Medievalists through research have been able to name of some of the Muslim farmsteads within this large district, which would later be part of Sencelles. Some of these toponyms have come down to us today with practically no alterations, allowing us to quickly identify the Muslim origin of the farmsteads(Binifuell, Biniali, Binifat, etc.)
On the other hand, let us be reminded that one of the most important legacies from the Al-Andalus culture was channeling and management of water, and hence a large number of words pertaining to Catalan lexicon, such as sinis (saniya), aljub (al -jubb), siquia (saqiya), etc. Whether the hydraulic infrastructures of the term can be ascribed to the Al- Andalus period or not, the truth is that these shared techniques and knowledge were implemented from the 10th century and last until our times.
The Saracen´s Well
The name of Jornets comes from the families that owned these lands from the 14th century, and were linked to the old Islamic farmstead of Biniferri (which we will visit later). In fact, one of the first references to a member of this family dates back to 1319, when Jaume Jornet sold two “sorts” of land from the Biniferrí farmstead to Guillem Nadal. Three centuries of Islamic domination has left an imprint on the town´s memory, and is evident in this data from the year 1412, when Jaume Simó, owner of the Jornets barn, says that he and his predecessors had the right to take water from the Saracen well.
Sometimes the memories of past cultures come to us through a single immaterial trace, in this case from toponymy. For some linguists the word badaluc comes from the Arabic ba’da al-lyy, which means “depth, cliff, hole”. While it is true, this place near the torrent of Vinagrella or Rafal Garcès is not exactly a badaluc, but the lands near the torrent represent a remarkable depth with respect to the flat lands of the region, as with other badalucs located in Mallorca.
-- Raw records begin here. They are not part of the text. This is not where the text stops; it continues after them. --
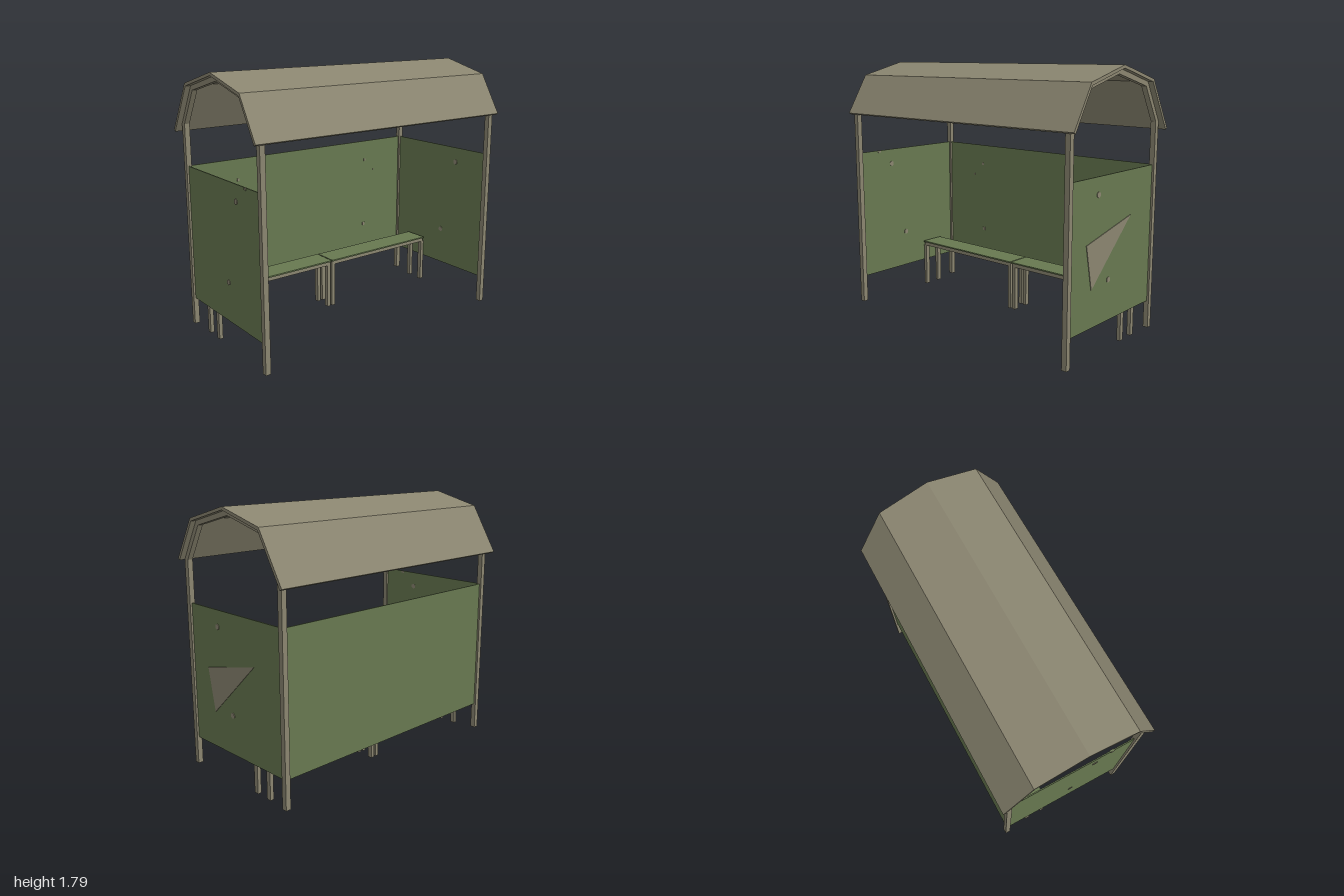
import * as THREE from 'three';

export function createModel() {
  const model = new THREE.Group();
  const metal = new THREE.MeshStandardMaterial({ color: 0x8a8570 });
  metal.name = 'weathered metal';
  const green = new THREE.MeshStandardMaterial({ color: 0x677850 });
  green.name = 'green panel';

  const add = (name, geometry, material, parent = model) => {
    const mesh = new THREE.Mesh(geometry, material);
    mesh.name = name;
    parent.add(mesh);
    return mesh;
  };
  // Box given by its minimum and maximum corners
  const box = (name, material, [x0, y0, z0], [x1, y1, z1], parent) => {
    const mesh = add(name, new THREE.BoxGeometry(x1 - x0, y1 - y0, z1 - z0), material, parent);
    mesh.position.set((x0 + x1) / 2, (y0 + y1) / 2, (z0 + z1) / 2);
    return mesh;
  };
  // Bent strip between an outer and an inner line, extruded along z
  const strip = (name, outer, inner, z0, z1) => {
    const points = [...outer, ...[...inner].reverse()].map(([x, y]) => new THREE.Vector2(x, y));
    const geometry = new THREE.ExtrudeGeometry(new THREE.Shape(points), { depth: z1 - z0, bevelEnabled: false });
    geometry.translate(0, 0, z0);
    return add(name, geometry, metal);
  };

  // Roof sheet, with a longer overhang behind the wall
  strip('roof',
    [[-0.525, 1.38], [-0.333, 1.703], [0.015, 1.795], [0.36, 1.703], [0.522, 1.433]],
    [[-0.508, 1.37], [-0.322, 1.685], [0.015, 1.775], [0.35, 1.685], [0.505, 1.423]], -1, 1);

  // Arches and posts at both ends
  for (const side of [1, -1]) {
    const z = 0.945 * side;
    strip('roofArch',
      [[-0.475, 1.425], [-0.322, 1.685], [0.015, 1.775], [0.35, 1.685], [0.502, 1.425]],
      [[-0.441, 1.425], [-0.302, 1.658], [0.015, 1.74], [0.33, 1.658], [0.467, 1.425]], z - 0.018, z + 0.018);
    for (const x of [-0.458, 0.485])
      box('post', metal, [x - 0.018, 0.01, z - 0.018], [x + 0.018, 1.425, z + 0.018]);

    // End panel with bolts showing on both faces
    box('endPanel', green, [-0.441, 0.2, z - 0.004], [0.467, 1.14, z + 0.004]);
    for (const [x, y] of [[0.185, 1.03], [0.055, 0.47]]) {
      const bolt = add('panelBolt', new THREE.CylinderGeometry(0.02, 0.02, 0.016, 6), metal);
      bolt.rotation.x = Math.PI / 2;
      bolt.position.set(x, y, z);
    }
  }
  box('panelClip', metal, [0.288, 1.125, 0.937], [0.315, 1.139, 0.953]);

  // Triangular mark on the outside of the back end panel
  const triangle = new THREE.Shape([[0.305, 0.737], [-0.185, 0.847], [0.245, 0.446]]
    .map(([x, y]) => new THREE.Vector2(x, y)));
  const mark = add('triangleMark', new THREE.ExtrudeGeometry(triangle, { depth: 0.004, bevelEnabled: false }), metal);
  mark.position.z = -0.953;

  // Long wall with small fixings on the inside
  box('longWall', green, [-0.462, 0.2, -0.93], [-0.454, 1.14, 0.93]);
  for (const side of [1, -1])
    for (const [z, y, r] of [[0.573, 0.99, 0.009], [0.565, 0.46, 0.012], [0.665, 0.9, 0.005]])
      box('wallFixing', metal, [-0.456, y - r, side * z - r], [-0.45, y + r, side * z + r]);

  // Two benches end to end
  for (const side of [1, -1]) {
    const bench = new THREE.Group();
    bench.name = 'bench';
    model.add(bench);
    const span = (a, b) => (side > 0 ? [a, b] : [-b, -a]);
    const [s0, s1] = span(0.004, 0.927);
    box('seat', green, [-0.3, 0.35, s0], [-0.12, 0.36, s1], bench);
    const [r0, r1] = span(0.008, 0.925);
    for (const x of [-0.274, -0.148]) {
      box('seatRail', metal, [x - 0.017, 0.322, r0], [x + 0.017, 0.35, r1], bench);
      for (const near of [0.008, 0.91]) {
        const [z0, z1] = span(near, near + 0.026);
        box('benchLeg', metal, [x - 0.017, 0, z0], [x + 0.017, 0.322, z1], bench);
      }
    }
    for (const near of [0.008, 0.899]) {
      const [z0, z1] = span(near, near + 0.026);
      box('crossRail', metal, [-0.257, 0.322, z0], [-0.165, 0.35, z1], bench);
    }
  }
  return model;
}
Water for Islam is the source of life and knowledge. Hence this element is crucial for understanding their material and spiritual culture. In fact, one of the many legacies of its three centuries in Mayurca was hydraulic engineering. Although we cannot affirm that the well of Brió is originally from that time, it is definitely the heritage of a culture where water is essential for all the needs of life. This public deposit, located at a major crossroad, is 2´5 m by 1 m and with a depth of 8´5 m. Next to it there is a stone trough used to give water to cattle.
As its name suggests, Biniferrí is an ancient Islamic farmstead, documented as early as 1232, named Biniferrin and had an extension of 20 jovadas. In the following century it became associated with the Jornet family, a lineage of land owners. During much of the medieval period the old farmstead passed from one hand to another (Plegamans, Talabrell, Vivot, etc.). In the 16th century, documents show that the old farmstead was divided into several barns: that of Pere Aloi, of Rafel Verd; that of Felip Aloi, of Luciano Verd and Gabriel Serra d’Inca. All these lands obviously had a water deposit, documented in 1454. It is known at this time; Bartomeu Llabrés defended his right to be able to give water to his cattle from the well of Biniferrí.
Here is another farmhouse of Al- Andalus origin, which appears in the documents as early as 1232, immediately after the conquest. One of the first owners was Ramon de Vall-Llebrera. Later it belonged to the Umberts, the Benages´ and finally to the Verds. In the 15th century it passed on to the Campaneros, who had other properties in the area. As the case of other farmsteads, little by little the lands were divided to form smaller farms: Son Batle, Son Prim, etc. At the end of the 18th century, Jeroni de Berard points out that in total there were “eight or nine houses.”
Located in the middle of the public path of Binifuell. It is a circular water deposit, with a depth of more than 12 m. Its neck is rectangular, while the walls are constructed with two large slabs of stone laid with foundations. It has two square section pillars, with a height of 160 cm, made of sandstone. It is more than likely that the origin of this water deposit is as old as the farmstead.